To avoid appearing ungrateful for what it has already received, the AHA is making education a centerpiece of its three-day meeting at the Washington Hilton. To kick things off, the association will unveil a study-the second of its kind in recent months-demonstrating how hospitals bring value to their communities and the nation.
The study, parts of which were obtained last week by Modern Healthcare, will show "the economic value hospitals bring in terms of not only being an economic engine in their communities but also the positive return on investment they bring in terms of a healthier society," said Rick Pollack, the AHA's executive vice president. The AHA declined to release the study to Modern Healthcare last week.
The AHA's meeting comes as the House Energy and Commerce Committee continues preparations for a hearing on hospital billing practices involving the uninsured, an issue that heated up earlier this year when HHS Secretary Tommy Thompson told the AHA in a harshly worded letter that there are no federal prohibitions against discounting rates for the uninsured. While no date had been set for the hearing as of last week, lobbyists expect it to take place sometime this month.
Meanwhile, the House Ways and Means Committee is examining 501(c) organizations-including hospitals-and whether they deserve exemptions from federal taxes.
Tax exemptions for charitable or community-based organizations are "not a constitutional right," Ways and Means Chairman Bill Thomas (R-Calif.) said last week, adding that such organizations should be able to prove why it is they qualify for preferential treatment.
On May 3, the AHA's Pollack will join West Virginia Gov. Bob Wise and Joe Krier, president and chief executive officer of the Greater San Antonio Chamber of Commerce, in a press conference to release the new AHA study, which was conducted by the Lewin Group.
A portion of the study contains a chart showing the effect hospital expenditures have on the total output of each state's economy. California hospitals, according to the chart, generated some $103 billion for the state's economy in 2002. California's gross state product exceeded $1.3 trillion that year, according to the state legislative analyst's office.
In New York, the study said, 377,136 people work in hospitals, and they support 9.4% of total nonfarm employment in the state. New York's hospitals generated $76.1 billion for that state's economy in 2002, according to the chart.
In January the AHA and several industry partners collectively known as the Value Group released a similar study finding that although per-capita healthcare costs have increased by $2,254 since 1980, average life expectancy has risen 3.2 years and total annual hospital days have declined 56%. Valuing each one-year gain in life expectancy at $100,000, researchers said every $1 investment in healthcare produces "health gains" of $2.40 to $3 (Feb. 2, p. 6).

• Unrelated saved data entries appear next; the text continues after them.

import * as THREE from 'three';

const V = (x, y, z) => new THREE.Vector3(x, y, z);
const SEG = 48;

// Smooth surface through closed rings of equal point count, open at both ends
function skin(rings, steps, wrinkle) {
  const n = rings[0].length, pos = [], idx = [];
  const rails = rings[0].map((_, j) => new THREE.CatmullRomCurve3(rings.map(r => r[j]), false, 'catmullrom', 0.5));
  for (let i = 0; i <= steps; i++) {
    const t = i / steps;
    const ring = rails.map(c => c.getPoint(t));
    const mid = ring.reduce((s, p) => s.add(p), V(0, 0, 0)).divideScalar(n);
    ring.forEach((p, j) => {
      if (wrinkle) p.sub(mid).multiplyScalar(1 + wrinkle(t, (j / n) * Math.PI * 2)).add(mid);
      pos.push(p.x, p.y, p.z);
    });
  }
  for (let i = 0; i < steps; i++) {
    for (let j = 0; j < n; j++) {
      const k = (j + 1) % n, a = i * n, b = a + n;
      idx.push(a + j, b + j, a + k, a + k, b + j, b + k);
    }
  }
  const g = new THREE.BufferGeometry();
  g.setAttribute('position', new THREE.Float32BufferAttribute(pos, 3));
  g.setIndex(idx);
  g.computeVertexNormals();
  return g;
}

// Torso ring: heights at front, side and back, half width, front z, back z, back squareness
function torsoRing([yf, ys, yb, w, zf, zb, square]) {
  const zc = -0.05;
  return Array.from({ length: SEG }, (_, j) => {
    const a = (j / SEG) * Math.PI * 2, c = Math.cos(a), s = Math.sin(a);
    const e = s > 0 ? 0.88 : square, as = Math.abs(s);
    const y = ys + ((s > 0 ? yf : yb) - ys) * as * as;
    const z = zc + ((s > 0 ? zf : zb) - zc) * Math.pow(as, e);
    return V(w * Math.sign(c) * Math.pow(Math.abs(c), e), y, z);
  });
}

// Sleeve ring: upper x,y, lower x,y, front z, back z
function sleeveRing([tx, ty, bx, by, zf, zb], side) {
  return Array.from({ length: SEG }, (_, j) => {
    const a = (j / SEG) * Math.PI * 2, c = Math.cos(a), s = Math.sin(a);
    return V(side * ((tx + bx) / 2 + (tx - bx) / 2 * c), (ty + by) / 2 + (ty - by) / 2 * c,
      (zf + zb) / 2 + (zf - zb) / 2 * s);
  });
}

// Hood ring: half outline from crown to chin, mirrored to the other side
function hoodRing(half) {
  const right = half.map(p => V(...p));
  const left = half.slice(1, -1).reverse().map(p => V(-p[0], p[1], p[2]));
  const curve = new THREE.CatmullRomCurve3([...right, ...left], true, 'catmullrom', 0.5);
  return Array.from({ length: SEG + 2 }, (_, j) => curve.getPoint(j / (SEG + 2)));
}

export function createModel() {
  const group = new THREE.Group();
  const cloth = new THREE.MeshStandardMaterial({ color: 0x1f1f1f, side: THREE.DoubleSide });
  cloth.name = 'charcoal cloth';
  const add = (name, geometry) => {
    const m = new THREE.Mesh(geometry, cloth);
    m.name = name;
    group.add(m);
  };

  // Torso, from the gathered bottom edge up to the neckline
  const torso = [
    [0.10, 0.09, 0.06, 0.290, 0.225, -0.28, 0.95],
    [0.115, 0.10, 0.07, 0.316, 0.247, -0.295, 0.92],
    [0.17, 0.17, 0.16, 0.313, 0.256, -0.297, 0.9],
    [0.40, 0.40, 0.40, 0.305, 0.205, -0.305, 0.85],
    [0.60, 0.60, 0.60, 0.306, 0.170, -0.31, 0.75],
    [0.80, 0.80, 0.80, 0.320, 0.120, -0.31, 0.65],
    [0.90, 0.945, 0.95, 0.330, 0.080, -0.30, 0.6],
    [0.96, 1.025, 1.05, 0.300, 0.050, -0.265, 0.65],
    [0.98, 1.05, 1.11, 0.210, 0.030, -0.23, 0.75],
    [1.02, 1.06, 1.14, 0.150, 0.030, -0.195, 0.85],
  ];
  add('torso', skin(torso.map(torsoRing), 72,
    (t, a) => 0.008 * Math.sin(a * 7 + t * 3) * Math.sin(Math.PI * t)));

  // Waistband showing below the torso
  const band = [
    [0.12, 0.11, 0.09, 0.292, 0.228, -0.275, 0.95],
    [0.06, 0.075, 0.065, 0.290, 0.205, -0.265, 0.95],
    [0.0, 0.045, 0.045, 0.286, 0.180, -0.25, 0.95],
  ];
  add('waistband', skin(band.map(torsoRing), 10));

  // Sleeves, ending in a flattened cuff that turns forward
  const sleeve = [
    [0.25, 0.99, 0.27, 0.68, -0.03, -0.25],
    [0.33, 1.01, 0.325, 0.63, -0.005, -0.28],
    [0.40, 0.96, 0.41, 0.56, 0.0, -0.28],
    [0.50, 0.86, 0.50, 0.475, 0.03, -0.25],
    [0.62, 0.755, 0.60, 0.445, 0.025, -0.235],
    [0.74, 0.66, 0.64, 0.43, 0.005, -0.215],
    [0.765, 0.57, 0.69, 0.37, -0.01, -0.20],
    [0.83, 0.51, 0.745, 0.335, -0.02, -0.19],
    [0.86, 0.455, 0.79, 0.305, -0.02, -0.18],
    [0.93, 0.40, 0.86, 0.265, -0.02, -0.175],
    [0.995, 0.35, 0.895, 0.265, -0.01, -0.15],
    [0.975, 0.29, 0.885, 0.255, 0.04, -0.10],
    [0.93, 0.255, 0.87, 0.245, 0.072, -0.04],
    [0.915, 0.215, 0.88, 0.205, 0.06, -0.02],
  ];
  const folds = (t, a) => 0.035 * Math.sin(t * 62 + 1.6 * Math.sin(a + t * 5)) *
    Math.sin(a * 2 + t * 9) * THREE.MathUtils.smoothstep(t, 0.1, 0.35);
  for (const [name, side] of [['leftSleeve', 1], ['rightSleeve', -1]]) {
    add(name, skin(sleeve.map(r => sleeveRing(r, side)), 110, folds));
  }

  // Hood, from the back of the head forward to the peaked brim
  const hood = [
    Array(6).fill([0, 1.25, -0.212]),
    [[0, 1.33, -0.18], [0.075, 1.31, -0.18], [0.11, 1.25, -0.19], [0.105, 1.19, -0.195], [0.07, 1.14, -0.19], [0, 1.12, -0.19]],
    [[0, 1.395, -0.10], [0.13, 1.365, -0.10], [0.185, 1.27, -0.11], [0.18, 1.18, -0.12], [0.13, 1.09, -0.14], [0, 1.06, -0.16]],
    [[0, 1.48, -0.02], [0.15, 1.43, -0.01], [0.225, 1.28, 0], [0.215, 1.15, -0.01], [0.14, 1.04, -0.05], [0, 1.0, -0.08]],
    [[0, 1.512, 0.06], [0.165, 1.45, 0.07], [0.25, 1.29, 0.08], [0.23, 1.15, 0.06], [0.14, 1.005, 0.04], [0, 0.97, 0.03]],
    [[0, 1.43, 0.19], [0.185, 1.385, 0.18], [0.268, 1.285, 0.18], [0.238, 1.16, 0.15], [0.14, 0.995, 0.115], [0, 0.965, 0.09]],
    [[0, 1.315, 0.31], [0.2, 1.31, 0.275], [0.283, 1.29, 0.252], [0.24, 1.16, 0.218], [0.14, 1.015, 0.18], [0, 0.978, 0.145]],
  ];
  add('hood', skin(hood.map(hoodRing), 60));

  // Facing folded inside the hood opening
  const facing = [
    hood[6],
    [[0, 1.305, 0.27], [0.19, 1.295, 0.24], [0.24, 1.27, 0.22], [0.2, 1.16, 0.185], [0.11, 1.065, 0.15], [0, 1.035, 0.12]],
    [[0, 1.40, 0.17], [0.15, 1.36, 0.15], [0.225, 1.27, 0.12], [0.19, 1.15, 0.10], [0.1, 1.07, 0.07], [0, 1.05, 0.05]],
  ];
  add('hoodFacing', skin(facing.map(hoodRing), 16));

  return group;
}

"I don't think anybody doubts that," said Tim Rice, president of Lakewood Health System, Staples, Minn., who declined to comment further because he hadn't seen the study.
Health industry lobbyists said the AHA's strategy might well pay off. "Because of Congress' focus right now on jobs on a macro level, the AHA's study is not a bad idea," said Dan Boston, senior public policy adviser for Baker, Donelson, Bearman, Caldwell & Berkowitz, a Washington law firm.
Capitol Hill health policy aides last week said the AHA's strategy makes sense, and that now is a good time to talk with lawmakers about what hospitals provide rather than what they want.
"If hospitals came to the Hill right now and said, `Give us this much more,' they'd get laughed at pretty quickly," a Democratic aide to the Senate Finance Committee said. "But if they say, `Look, these are the good things hospitals do for your district,' that's probably not a bad strategy."
While their emphasis may not be on lobbying, hospital executives will have some requests, among them is that Congress address the growing uninsured problem and restore the temporary Medicaid relief that expires June 30.
The AHA expects roughly 2,000 people to attend its meeting, which will feature addresses by CMS Administrator Mark McClellan and Sens. Rick Santorum (R-Pa.), Hillary Rodham Clinton (D-N.Y.) and John Breaux (D-La.). Breaux, who will receive the Honorary Lifetime Membership Award, was the driving force behind the moratorium on new specialty hospital construction that became part of the Medicare reform law.